Case study 3

Administration of Estates – Real estate – Liability for payment of legacies – Intention of testatrix – Gifts by will of pecuniary legacies and their gift to daughter of real estate and residue of personal estate (after “payment thereout” of debts, funeral and testamentary expenses, and death and legacy duties) – Substituted gift, by codicil, to daughter’s sons in event of daughter predeceasing testatrix – Real and personal estate treated in codicil as single entity – Daughter surviving testatrix – Administration of Estates Act, 1925 (c 23), s 34(3), sched I, Part II, para 2.
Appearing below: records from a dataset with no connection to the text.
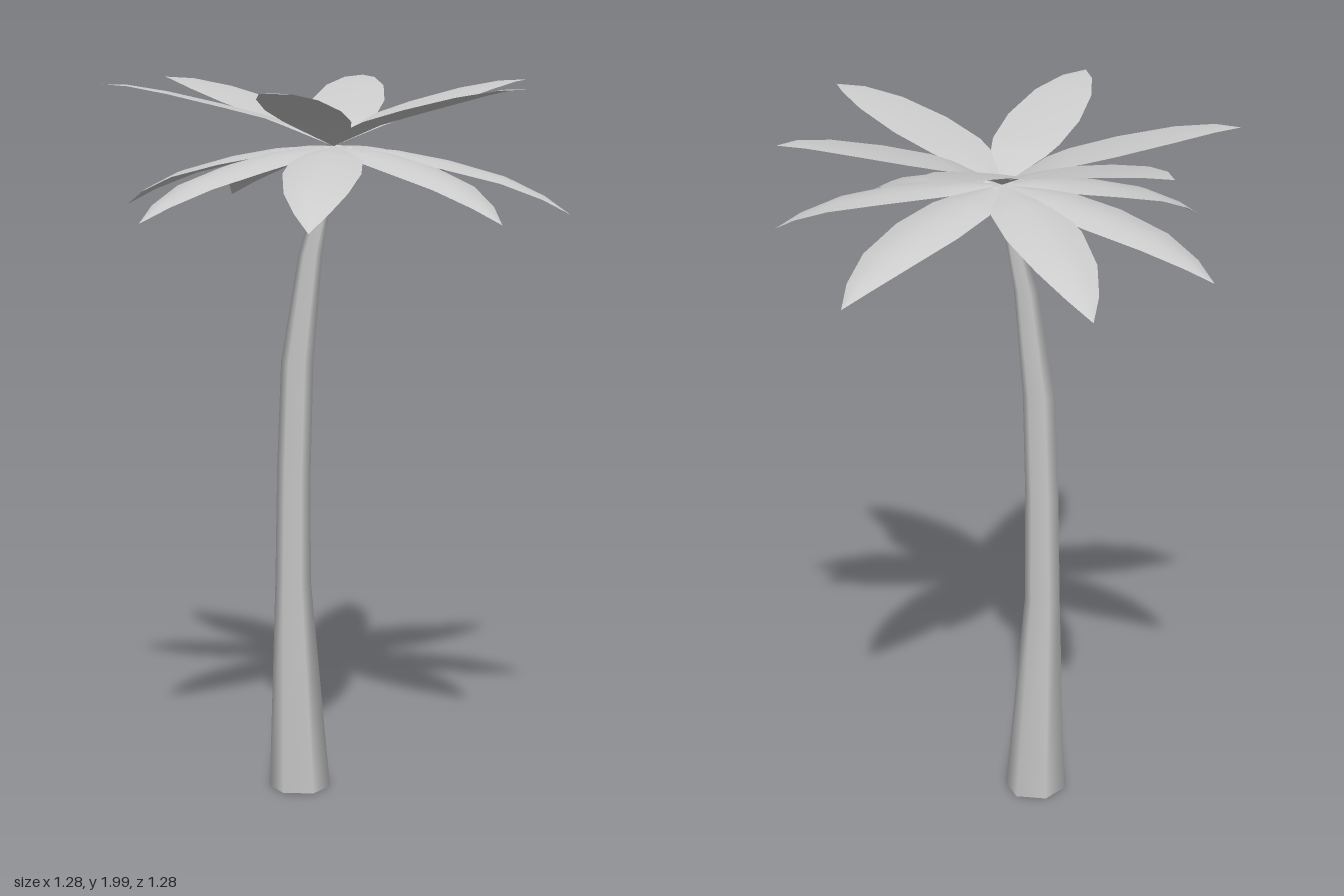
import * as THREE from 'three';

const bark = new THREE.MeshStandardMaterial({ color: 0xcccccc });
const leaf = new THREE.MeshStandardMaterial({ color: 0xcccccc, side: THREE.DoubleSide });

// Piecewise-linear lookup in [position, value] pairs
function sample(pairs, t) {
  for (let i = 1; i < pairs.length; i++) {
    const [a, va] = pairs[i - 1], [b, vb] = pairs[i];
    if (t <= b) return va + (vb - va) * (t - a) / (b - a);
  }
  return pairs[pairs.length - 1][1];
}

// Six-sided trunk bent through [y, centre x, radius] sections
function makeTrunk() {
  const sections = [
    [0, -0.105, 0.086], [0.6, -0.123, 0.05], [0.92, -0.12, 0.047],
    [1.22, -0.11, 0.045], [1.52, -0.073, 0.033], [1.65, -0.043, 0.024], [1.81, -0.012, 0.02],
  ];
  const last = sections.length - 1;
  const geo = new THREE.CylinderGeometry(1, 1, 1, 6, last, false, Math.PI / 2);
  const p = geo.attributes.position;
  for (let i = 0; i < p.count; i++) {
    const [y, cx, r] = sections[Math.round((p.getY(i) + 0.5) * last)];
    p.setXYZ(i, cx + p.getX(i) * r, y, p.getZ(i) * r);
  }
  const mesh = new THREE.Mesh(geo, bark);
  mesh.name = 'trunk';
  return mesh;
}

// Half width along a frond, as fractions of its length
const halfWidth = [[0, 0], [0.18, 0.08], [0.27, 0.097], [0.48, 0.105], [0.72, 0.084], [0.89, 0.044], [1, 0]];

// Frond blade running from the crown to a tip, following a height profile
function makeFrond(name, tipX, tipZ, heights, arch) {
  const cx = -0.01, cz = -0.015;
  const dx = tipX - cx, dz = tipZ - cz, len = Math.hypot(dx, dz);
  const pos = [], index = [], cols = 4;
  halfWidth.forEach(([t, w], row) => {
    for (let c = 0; c <= cols; c++) {
      const s = c / cols * 2 - 1;
      const y = sample(heights, t) - arch * (w / 0.105) * s * s;
      pos.push(cx + dx * t - dz / len * w * s, y, cz + dz * t + dx / len * w * s);
      if (row && c) {
        const d = row * (cols + 1) + c, b = d - cols - 1;
        index.push(b - 1, b, d, b - 1, d, d - 1);
      }
    }
  });
  // Wind the triangles so the upper side is the front
  for (let i = 0; i < index.length; i += 3) [index[i + 1], index[i + 2]] = [index[i + 2], index[i + 1]];
  const geo = new THREE.BufferGeometry();
  geo.setAttribute('position', new THREE.Float32BufferAttribute(pos, 3));
  geo.setIndex(index);
  geo.computeVertexNormals();
  const mesh = new THREE.Mesh(geo, leaf);
  mesh.name = name;
  return mesh;
}

export function createModel() {
  const palm = new THREE.Group();
  palm.name = 'palmTree';
  palm.add(makeTrunk());

  // Raised fronds
  const rising = [[0, 1.82], [0.18, 1.88], [0.27, 1.9], [0.48, 1.935], [0.72, 1.97], [0.89, 1.988], [1, 1.99]];
  const upperTips = [[0.05, -0.64], [0.53, -0.33], [0.515, 0.32], [-0.15, 0.595], [-0.64, 0.045], [-0.52, -0.475]];
  const upper = new THREE.Group();
  upper.name = 'upperFronds';
  upperTips.forEach(([x, z]) => upper.add(makeFrond('upperFrond', x, z, rising, 0.004)));

  // Drooping fronds
  const drooping = [[0, 1.82], [0.18, 1.815], [0.27, 1.81], [0.48, 1.785], [0.72, 1.742], [0.89, 1.69], [1, 1.64]];
  const lowerTips = [[0.31, -0.585], [0.64, 0.06], [0.45, 0.385], [-0.045, 0.64], [-0.505, 0.385], [-0.605, -0.22], [-0.335, -0.58]];
  const lower = new THREE.Group();
  lower.name = 'lowerFronds';
  lowerTips.forEach(([x, z]) => lower.add(makeFrond('lowerFrond', x, z, drooping, 0.018)));

  // Nuts clustered under the crown
  const nuts = new THREE.Group();
  nuts.name = 'nuts';
  for (let i = 0; i < 3; i++) {
    const a = i / 3 * Math.PI * 2 + 0.5;
    const nut = new THREE.Mesh(new THREE.SphereGeometry(0.025, 12, 8), bark);
    nut.name = 'nut';
    nut.position.set(0.005 + Math.cos(a) * 0.036, 1.797, Math.sin(a) * 0.036);
    nuts.add(nut);
  }
  palm.add(upper, lower, nuts);
  return palm;
}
By her will, dated 31 May 1949, the testatrix appointed executors and trustees, and, after making bequests of specific articles and giving a number of pecuniary legacies, all free of duty, she declared: “I devise all my real estate and bequeath the residue of my personal estate unto my trustees upon trust (after payment thereout of my just debts funeral and testamentary expenses death and legacy duties) for my daughter … “ By a codicil, dated 30 November 1951, the testatrix declared that, in the event of the daughter predeceasing her, “I devise my … real estate and bequeath the residue of my personal estate unto my trustees” on trust for sale and conversion “and to stand possessed of the net proceeds of such sale calling in and conversion and of my ready money in trust after payment thereout of my just debts funeral and testamentary expenses death and legacy duties to divide the residue thereof equally between” the daughter’s two sons. The testatrix died on 16 July 1952. The daughter survived her. After the funeral expenses and debts had been paid and the specific legacies handed over, the assets, apart from the real estate, were insufficient to pay the pecuniary legacies. The daughter claimed that the legacies were payable only out of the personal estate and that the real estate passed to her intact.

Held – By the codicil the testatrix showed that she regarded her estate as a single indivisible entity, and, therefore, she could not have intended in the will to keep the real estate as a separate item from the personalty; accordingly, in considering the payment of the pecuniary legacies she did not contemplate any differentiation between the realty and the personalty, nor did she contemplate that the real estate should go intact to the daughter; and, therefore, the pecuniary legacies were payable out of the whole estate, both real and personal.